Report seeks changes in handling of misconduct claims
By BOB SALSBERG
Mar. 01, 2018
BOSTON (AP) — The Massachusetts House should adopt a revamped set of procedures for handling allegations of sexual harassment involving lawmakers and staff, with a focus on guaranteeing confidentiality for those fearing retaliation if they lodge complaints against powerful members of the Legislature, a report recommended Thursday.
Democratic Speaker Robert DeLeo had ordered House Counsel James Kennedy to review how the House investigates and acts on complaints following an October column in The Boston Globe that detailed several alleged cases, including one in which a female lobbyist said an unidentified legislator strongly implied he'd vote for a bill in exchange for sex.
The House report did not delve into specific allegations or provide details on how past complaints were resolved, concentrating instead on creating a more expansive system for investigating future complaints of sexual harassment or misconduct.
The report also recommends writing a new anti-harassment policy and mandatory annual training for all House lawmakers, staff and interns; standardizing employment procedures; and launching a multi-year survey to gauge the prevalence of sexual harassment and the willingness of individuals to report it.
"I would say first and foremost we take it seriously and we will thoroughly investigate any complaint of sexual harassment in the House of Representatives," Kennedy told reporters after briefing lawmakers on the report behind closed doors.
The House has 160 elected members and about 480 employees, more than half of whom are female and more than half under the age of 35.
Key recommendations include a shake-up in the human resources office and hiring of an Equal Employment Opportunity Officer, a new and autonomous position empowered to evaluate all complaints, including those made by outside parties such as lobbyists or policy advocates, and determine if they warrant further investigation.
Under current procedures, complaints lodged against lawmakers can only be investigated internally by the House Ethics Committee, increasing the likelihood that identities of alleged victims would become known to other lawmakers and perhaps the general public.
"We believe that the lack of confidentially has actually been a barrier to people bringing forward complaints and the House being able to act on them," said former state Attorney General Martha Coakley, one of several outside lawyers retained by the House to help conduct the review.
The recommendations balance confidentiality with fairness for those accused, she added.
While the Equal Employment Opportunity Officer could impose limited sanctions or "remedial action" to privately resolve less serious complaints against legislators, any recommendations for harsher penalties such as censure or expulsion must under the state constitution go back to the House for approval. The report calls for a Special Committee on Professional Conduct to deal with complaints of harassment, discrimination or workplace bullying, while the ethics committee's scope would be narrowed primarily to conflict of interest matters.

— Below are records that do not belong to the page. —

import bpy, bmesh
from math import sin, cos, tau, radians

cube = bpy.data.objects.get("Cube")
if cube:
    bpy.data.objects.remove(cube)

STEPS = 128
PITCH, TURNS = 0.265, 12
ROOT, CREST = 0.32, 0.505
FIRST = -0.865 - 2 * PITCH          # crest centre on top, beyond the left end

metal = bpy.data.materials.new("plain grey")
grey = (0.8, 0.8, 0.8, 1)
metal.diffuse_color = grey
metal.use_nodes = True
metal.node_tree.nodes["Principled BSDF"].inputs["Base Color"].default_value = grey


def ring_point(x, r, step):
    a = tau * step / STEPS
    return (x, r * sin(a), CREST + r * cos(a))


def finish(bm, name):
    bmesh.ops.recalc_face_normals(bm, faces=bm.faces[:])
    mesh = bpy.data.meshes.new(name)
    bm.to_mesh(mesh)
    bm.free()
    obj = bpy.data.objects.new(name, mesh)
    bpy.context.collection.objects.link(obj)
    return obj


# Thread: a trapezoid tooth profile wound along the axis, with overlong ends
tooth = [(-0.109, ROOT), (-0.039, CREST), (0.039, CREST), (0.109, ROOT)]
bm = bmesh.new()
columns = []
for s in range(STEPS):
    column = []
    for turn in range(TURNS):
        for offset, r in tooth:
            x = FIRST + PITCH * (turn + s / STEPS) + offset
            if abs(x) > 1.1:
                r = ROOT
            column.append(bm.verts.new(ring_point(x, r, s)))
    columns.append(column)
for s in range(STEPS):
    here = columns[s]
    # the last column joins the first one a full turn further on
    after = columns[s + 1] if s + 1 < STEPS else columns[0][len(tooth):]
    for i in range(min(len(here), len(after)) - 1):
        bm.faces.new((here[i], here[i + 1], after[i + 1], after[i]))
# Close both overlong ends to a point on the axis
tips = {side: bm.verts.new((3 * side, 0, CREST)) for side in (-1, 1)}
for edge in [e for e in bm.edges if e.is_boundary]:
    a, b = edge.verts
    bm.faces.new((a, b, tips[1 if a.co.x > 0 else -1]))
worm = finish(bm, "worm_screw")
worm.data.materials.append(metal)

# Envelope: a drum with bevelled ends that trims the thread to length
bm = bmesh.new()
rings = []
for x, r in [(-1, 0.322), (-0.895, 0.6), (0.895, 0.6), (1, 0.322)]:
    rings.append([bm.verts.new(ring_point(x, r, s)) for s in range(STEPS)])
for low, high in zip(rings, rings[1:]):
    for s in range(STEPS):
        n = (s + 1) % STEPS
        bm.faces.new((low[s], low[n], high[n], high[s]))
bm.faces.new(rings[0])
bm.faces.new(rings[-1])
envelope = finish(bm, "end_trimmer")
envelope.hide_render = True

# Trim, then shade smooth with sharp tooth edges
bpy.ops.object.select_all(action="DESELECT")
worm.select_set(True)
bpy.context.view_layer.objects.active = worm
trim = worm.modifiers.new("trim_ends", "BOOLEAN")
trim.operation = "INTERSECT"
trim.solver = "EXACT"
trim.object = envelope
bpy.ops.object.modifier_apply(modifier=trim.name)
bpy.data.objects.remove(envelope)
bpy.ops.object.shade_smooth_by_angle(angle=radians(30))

DeLeo praised the report while acknowledging there is no "fail safe" system for assuring that sexual harassment complaints will never be swept under the rug, adding he was hopeful people would "feel more comfortable about whether they come forward and that their complaints will be kept confidential."